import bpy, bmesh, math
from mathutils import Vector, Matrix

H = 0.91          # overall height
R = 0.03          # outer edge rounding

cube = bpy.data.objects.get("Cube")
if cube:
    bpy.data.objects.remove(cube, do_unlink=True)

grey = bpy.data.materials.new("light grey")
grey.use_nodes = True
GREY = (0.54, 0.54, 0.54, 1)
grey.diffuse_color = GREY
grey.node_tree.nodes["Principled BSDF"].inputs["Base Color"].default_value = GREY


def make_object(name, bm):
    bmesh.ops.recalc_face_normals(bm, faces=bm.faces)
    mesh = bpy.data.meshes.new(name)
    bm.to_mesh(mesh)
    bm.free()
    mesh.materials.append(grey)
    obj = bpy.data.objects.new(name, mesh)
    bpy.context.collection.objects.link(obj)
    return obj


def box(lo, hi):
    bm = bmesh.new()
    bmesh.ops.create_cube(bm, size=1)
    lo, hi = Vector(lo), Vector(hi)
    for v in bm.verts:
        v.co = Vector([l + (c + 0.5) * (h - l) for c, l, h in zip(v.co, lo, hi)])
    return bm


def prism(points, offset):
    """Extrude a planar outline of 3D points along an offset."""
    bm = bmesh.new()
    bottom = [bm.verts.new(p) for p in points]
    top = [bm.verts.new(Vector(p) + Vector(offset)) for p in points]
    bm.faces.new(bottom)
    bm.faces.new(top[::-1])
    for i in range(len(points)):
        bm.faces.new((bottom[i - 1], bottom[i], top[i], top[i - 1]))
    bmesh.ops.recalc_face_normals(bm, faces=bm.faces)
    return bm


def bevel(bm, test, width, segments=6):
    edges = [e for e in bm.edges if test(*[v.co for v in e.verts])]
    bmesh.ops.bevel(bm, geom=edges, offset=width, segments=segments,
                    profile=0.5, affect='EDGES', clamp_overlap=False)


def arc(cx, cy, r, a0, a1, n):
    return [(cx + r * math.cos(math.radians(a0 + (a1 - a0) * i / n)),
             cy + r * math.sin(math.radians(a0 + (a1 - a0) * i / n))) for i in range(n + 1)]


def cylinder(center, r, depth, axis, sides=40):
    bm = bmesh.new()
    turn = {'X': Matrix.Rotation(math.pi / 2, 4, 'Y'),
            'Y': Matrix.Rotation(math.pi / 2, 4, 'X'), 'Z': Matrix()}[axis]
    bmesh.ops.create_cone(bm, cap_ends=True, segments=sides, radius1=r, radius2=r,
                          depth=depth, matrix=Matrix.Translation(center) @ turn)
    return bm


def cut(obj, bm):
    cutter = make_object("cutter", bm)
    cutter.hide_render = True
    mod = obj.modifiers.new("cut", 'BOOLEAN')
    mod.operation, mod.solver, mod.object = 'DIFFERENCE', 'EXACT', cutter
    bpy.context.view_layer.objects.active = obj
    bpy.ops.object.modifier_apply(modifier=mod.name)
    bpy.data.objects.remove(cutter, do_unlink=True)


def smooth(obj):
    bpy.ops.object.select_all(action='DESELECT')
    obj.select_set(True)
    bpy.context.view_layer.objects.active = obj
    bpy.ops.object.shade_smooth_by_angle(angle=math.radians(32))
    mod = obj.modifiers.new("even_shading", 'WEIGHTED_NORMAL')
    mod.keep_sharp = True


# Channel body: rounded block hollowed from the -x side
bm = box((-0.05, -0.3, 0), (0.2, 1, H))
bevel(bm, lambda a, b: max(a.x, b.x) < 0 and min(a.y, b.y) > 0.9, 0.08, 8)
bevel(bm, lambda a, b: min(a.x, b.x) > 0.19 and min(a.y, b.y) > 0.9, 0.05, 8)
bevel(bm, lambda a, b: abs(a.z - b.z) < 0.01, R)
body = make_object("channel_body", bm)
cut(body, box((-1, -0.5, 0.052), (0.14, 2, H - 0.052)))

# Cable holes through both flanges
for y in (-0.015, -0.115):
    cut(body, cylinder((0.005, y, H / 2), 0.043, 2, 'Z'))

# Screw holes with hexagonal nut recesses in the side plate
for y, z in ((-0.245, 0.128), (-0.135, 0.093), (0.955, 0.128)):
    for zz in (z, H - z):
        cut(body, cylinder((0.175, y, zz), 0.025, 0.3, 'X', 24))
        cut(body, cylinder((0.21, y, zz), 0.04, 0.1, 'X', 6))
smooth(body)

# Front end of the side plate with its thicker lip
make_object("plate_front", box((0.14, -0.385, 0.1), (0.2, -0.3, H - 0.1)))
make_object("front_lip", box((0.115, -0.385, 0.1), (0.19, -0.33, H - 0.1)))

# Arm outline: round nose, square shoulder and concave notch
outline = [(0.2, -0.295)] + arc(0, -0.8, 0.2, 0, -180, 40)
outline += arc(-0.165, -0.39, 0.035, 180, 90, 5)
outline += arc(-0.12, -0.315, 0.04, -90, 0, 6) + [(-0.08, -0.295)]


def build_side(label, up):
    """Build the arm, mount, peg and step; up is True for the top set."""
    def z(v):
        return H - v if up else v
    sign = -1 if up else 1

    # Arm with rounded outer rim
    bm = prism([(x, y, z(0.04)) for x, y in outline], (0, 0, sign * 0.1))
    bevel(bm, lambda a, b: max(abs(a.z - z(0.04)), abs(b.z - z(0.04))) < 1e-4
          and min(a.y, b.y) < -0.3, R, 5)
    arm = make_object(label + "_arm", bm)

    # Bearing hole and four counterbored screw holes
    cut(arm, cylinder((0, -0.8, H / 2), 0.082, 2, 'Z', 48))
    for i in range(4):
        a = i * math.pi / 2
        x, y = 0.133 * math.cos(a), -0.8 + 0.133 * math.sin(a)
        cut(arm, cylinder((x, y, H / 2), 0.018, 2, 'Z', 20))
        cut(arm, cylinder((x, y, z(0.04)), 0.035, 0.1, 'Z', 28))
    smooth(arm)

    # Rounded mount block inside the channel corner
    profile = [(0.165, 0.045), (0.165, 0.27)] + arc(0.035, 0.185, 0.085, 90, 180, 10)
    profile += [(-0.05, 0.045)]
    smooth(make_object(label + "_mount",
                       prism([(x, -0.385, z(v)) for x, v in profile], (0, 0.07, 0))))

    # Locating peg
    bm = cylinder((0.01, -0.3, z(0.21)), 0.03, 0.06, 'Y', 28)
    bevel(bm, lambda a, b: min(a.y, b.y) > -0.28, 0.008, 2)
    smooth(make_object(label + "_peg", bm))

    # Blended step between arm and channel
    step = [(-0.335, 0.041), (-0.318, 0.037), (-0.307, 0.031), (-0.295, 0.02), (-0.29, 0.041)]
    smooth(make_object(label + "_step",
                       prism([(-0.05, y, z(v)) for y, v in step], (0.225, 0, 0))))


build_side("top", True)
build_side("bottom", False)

What the task asks: Retype the lines from the one containing "cut(arm, cylinder((0, -0.8, H" through the last line of the records. Leave out everything else.

Task solution:
    cut(arm, cylinder((0, -0.8, H / 2), 0.082, 2, 'Z', 48))
    for i in range(4):
        a = i * math.pi / 2
        x, y = 0.133 * math.cos(a), -0.8 + 0.133 * math.sin(a)
        cut(arm, cylinder((x, y, H / 2), 0.018, 2, 'Z', 20))
        cut(arm, cylinder((x, y, z(0.04)), 0.035, 0.1, 'Z', 28))
    smooth(arm)

    # Rounded mount block inside the channel corner
    profile = [(0.165, 0.045), (0.165, 0.27)] + arc(0.035, 0.185, 0.085, 90, 180, 10)
    profile += [(-0.05, 0.045)]
    smooth(make_object(label + "_mount",
                       prism([(x, -0.385, z(v)) for x, v in profile], (0, 0.07, 0))))

    # Locating peg
    bm = cylinder((0.01, -0.3, z(0.21)), 0.03, 0.06, 'Y', 28)
    bevel(bm, lambda a, b: min(a.y, b.y) > -0.28, 0.008, 2)
    smooth(make_object(label + "_peg", bm))

    # Blended step between arm and channel
    step = [(-0.335, 0.041), (-0.318, 0.037), (-0.307, 0.031), (-0.295, 0.02), (-0.29, 0.041)]
    smooth(make_object(label + "_step",
                       prism([(-0.05, y, z(v)) for y, v in step], (0.225, 0, 0))))


build_side("top", True)
build_side("bottom", False)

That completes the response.